The goal is an unaltered copy of the records below, minus any images.
##### Provided records #####
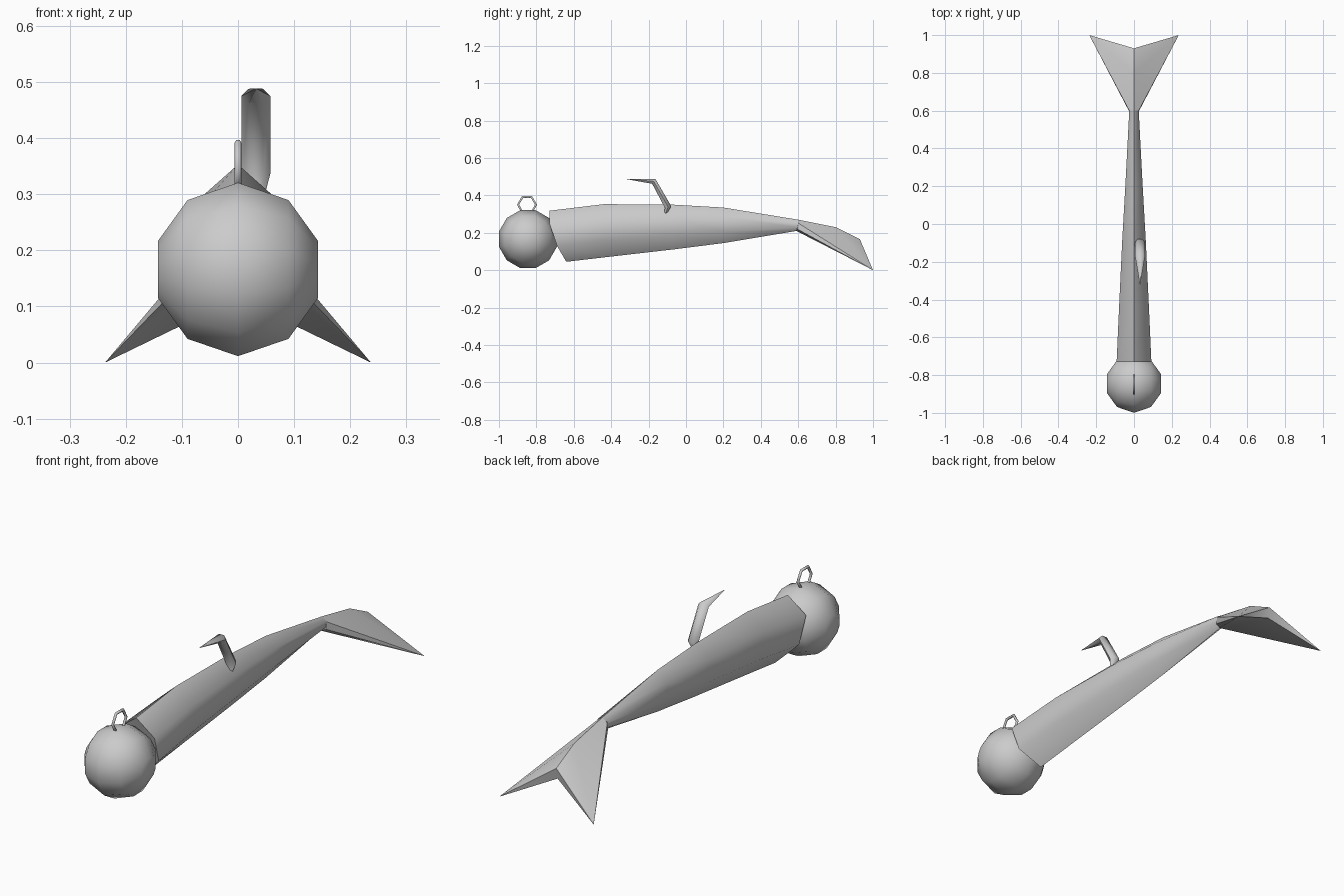
import bpy, bmesh
from math import sin, cos, pi, radians
from mathutils import Vector

if "Cube" in bpy.data.objects:
    bpy.data.objects.remove(bpy.data.objects["Cube"])


def make(name, verts, faces, angle=60):
    bm = bmesh.new()
    vs = [bm.verts.new(v) for v in verts]
    for f in faces:
        bm.faces.new([vs[i] for i in f])
    bmesh.ops.remove_doubles(bm, verts=bm.verts, dist=1e-5)
    bmesh.ops.recalc_face_normals(bm, faces=bm.faces)
    me = bpy.data.meshes.new(name)
    bm.to_mesh(me)
    bm.free()
    ob = bpy.data.objects.new(name, me)
    bpy.context.collection.objects.link(ob)
    bpy.ops.object.select_all(action='DESELECT')
    ob.select_set(True)
    bpy.context.view_layer.objects.active = ob
    bpy.ops.object.shade_smooth_by_angle(angle=radians(angle))
    return ob


def loft(name, rings, angle=60, closed=False):
    n, m = len(rings[0]), len(rings)
    faces = [(i * n + j, i * n + (j + 1) % n,
              (i + 1) % m * n + (j + 1) % n, (i + 1) % m * n + j)
             for i in range(m if closed else m - 1) for j in range(n)]
    if not closed:
        faces += [tuple(range(n)), tuple(range((m - 1) * n, m * n))]
    return make(name, [v for r in rings for v in r], faces, angle)


# Round weighted head: twelve-sided rings along x
profile = [(-.143, .052), (-.09, .128), (0, .16), (.09, .128), (.143, .052)]
loft("head", [[(x, -.845 + r * cos(a), .166 + r * sin(a))
               for a in [pi / 12 + k * pi / 6 for k in range(12)]]
              for x, r in profile], 80)

# Line-tie loop standing on the head
loft("line_eye", [[(.0065 * cos(t), -.85 + (.048 + .0065 * sin(t)) * cos(a),
                    .35 + (.048 + .0065 * sin(t)) * sin(a))
                   for t in [k * pi / 3 for k in range(6)]]
                  for a in [k * pi / 3 for k in range(6)]], 70, closed=True)

# Body: tapering six-sided sections (top y, bottom y, top z, bottom z, half width)
sections = [(-.73, -.64, .318, .045, .092), (-.44, -.40, .353, .073, .079),
            (-.08, -.06, .351, .112, .062), (.2, .2, .335, .145, .046),
            (.6, .59, .27, .21, .025)]
rings = []
for yt, yb, zt, zb, w in sections:
    h, d = zt - zb, yb - yt
    up, low = (w, yt, zb + .75 * h), (w * .92, yt + .45 * d, zb + .31 * h)
    rings.append([(0, yt, zt), up, low, (0, yb, zb),
                  (-low[0], *low[1:]), (-up[0], *up[1:])])
loft("body", rings, 75)

# Forked tail: two drooping fins about a centre ridge
verts = [(0, .6, .27), (0, .8, .23), (0, .93, .165), (0, .92, .115), (0, .59, .21)]
faces = []
for s in (1, -1):
    k = len(verts)
    verts += [(s * .025, .6, .252), (s * .025, .595, .22), (s * .237, 1, 0)]
    faces += [(0, 1, k), (1, k + 2, k), (1, 2, k + 2), (2, 3, k + 2),
              (3, 4, k + 2), (4, k + 1, k + 2), (k, k + 2, k + 1), (0, k, k + 1, 4)]
make("tail", verts, faces, 50)

# Hook point rising from the back: path (y, z, half width, half thickness)
path = [(-.115, .285, .012, .006), (-.096, .338, .026, .020),
        (-.172, .475, .026, .018), (-.32, .488, .001, .001)]
rings = []
for i, (y, z, w, t) in enumerate(path):
    a, b = path[max(i - 1, 0)], path[min(i + 1, len(path) - 1)]
    d = Vector((0, b[0] - a[0], b[1] - a[1])).normalized()
    nrm = Vector((0, d.z, -d.y))
    rings.append([Vector((.032 + w * cos(q), y, z)) + nrm * t * sin(q)
                  for q in [k * pi / 3 for k in range(6)]])
loft("hook", rings, 50)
#####
**Answer to this task:**
import bpy, bmesh
from math import sin, cos, pi, radians
from mathutils import Vector

if "Cube" in bpy.data.objects:
    bpy.data.objects.remove(bpy.data.objects["Cube"])


def make(name, verts, faces, angle=60):
    bm = bmesh.new()
    vs = [bm.verts.new(v) for v in verts]
    for f in faces:
        bm.faces.new([vs[i] for i in f])
    bmesh.ops.remove_doubles(bm, verts=bm.verts, dist=1e-5)
    bmesh.ops.recalc_face_normals(bm, faces=bm.faces)
    me = bpy.data.meshes.new(name)
    bm.to_mesh(me)
    bm.free()
    ob = bpy.data.objects.new(name, me)
    bpy.context.collection.objects.link(ob)
    bpy.ops.object.select_all(action='DESELECT')
    ob.select_set(True)
    bpy.context.view_layer.objects.active = ob
    bpy.ops.object.shade_smooth_by_angle(angle=radians(angle))
    return ob


def loft(name, rings, angle=60, closed=False):
    n, m = len(rings[0]), len(rings)
    faces = [(i * n + j, i * n + (j + 1) % n,
              (i + 1) % m * n + (j + 1) % n, (i + 1) % m * n + j)
             for i in range(m if closed else m - 1) for j in range(n)]
    if not closed:
        faces += [tuple(range(n)), tuple(range((m - 1) * n, m * n))]
    return make(name, [v for r in rings for v in r], faces, angle)


# Round weighted head: twelve-sided rings along x
profile = [(-.143, .052), (-.09, .128), (0, .16), (.09, .128), (.143, .052)]
loft("head", [[(x, -.845 + r * cos(a), .166 + r * sin(a))
               for a in [pi / 12 + k * pi / 6 for k in range(12)]]
              for x, r in profile], 80)

# Line-tie loop standing on the head
loft("line_eye", [[(.0065 * cos(t), -.85 + (.048 + .0065 * sin(t)) * cos(a),
                    .35 + (.048 + .0065 * sin(t)) * sin(a))
                   for t in [k * pi / 3 for k in range(6)]]
                  for a in [k * pi / 3 for k in range(6)]], 70, closed=True)

# Body: tapering six-sided sections (top y, bottom y, top z, bottom z, half width)
sections = [(-.73, -.64, .318, .045, .092), (-.44, -.40, .353, .073, .079),
            (-.08, -.06, .351, .112, .062), (.2, .2, .335, .145, .046),
            (.6, .59, .27, .21, .025)]
rings = []
for yt, yb, zt, zb, w in sections:
    h, d = zt - zb, yb - yt
    up, low = (w, yt, zb + .75 * h), (w * .92, yt + .45 * d, zb + .31 * h)
    rings.append([(0, yt, zt), up, low, (0, yb, zb),
                  (-low[0], *low[1:]), (-up[0], *up[1:])])
loft("body", rings, 75)

# Forked tail: two drooping fins about a centre ridge
verts = [(0, .6, .27), (0, .8, .23), (0, .93, .165), (0, .92, .115), (0, .59, .21)]
faces = []
for s in (1, -1):
    k = len(verts)
    verts += [(s * .025, .6, .252), (s * .025, .595, .22), (s * .237, 1, 0)]
    faces += [(0, 1, k), (1, k + 2, k), (1, 2, k + 2), (2, 3, k + 2),
              (3, 4, k + 2), (4, k + 1, k + 2), (k, k + 2, k + 1), (0, k, k + 1, 4)]
make("tail", verts, faces, 50)

# Hook point rising from the back: path (y, z, half width, half thickness)
path = [(-.115, .285, .012, .006), (-.096, .338, .026, .020),
        (-.172, .475, .026, .018), (-.32, .488, .001, .001)]
rings = []
for i, (y, z, w, t) in enumerate(path):
    a, b = path[max(i - 1, 0)], path[min(i + 1, len(path) - 1)]
    d = Vector((0, b[0] - a[0], b[1] - a[1])).normalized()
    nrm = Vector((0, d.z, -d.y))
    rings.append([Vector((.032 + w * cos(q), y, z)) + nrm * t * sin(q)
                  for q in [k * pi / 3 for k in range(6)]])
loft("hook", rings, 50)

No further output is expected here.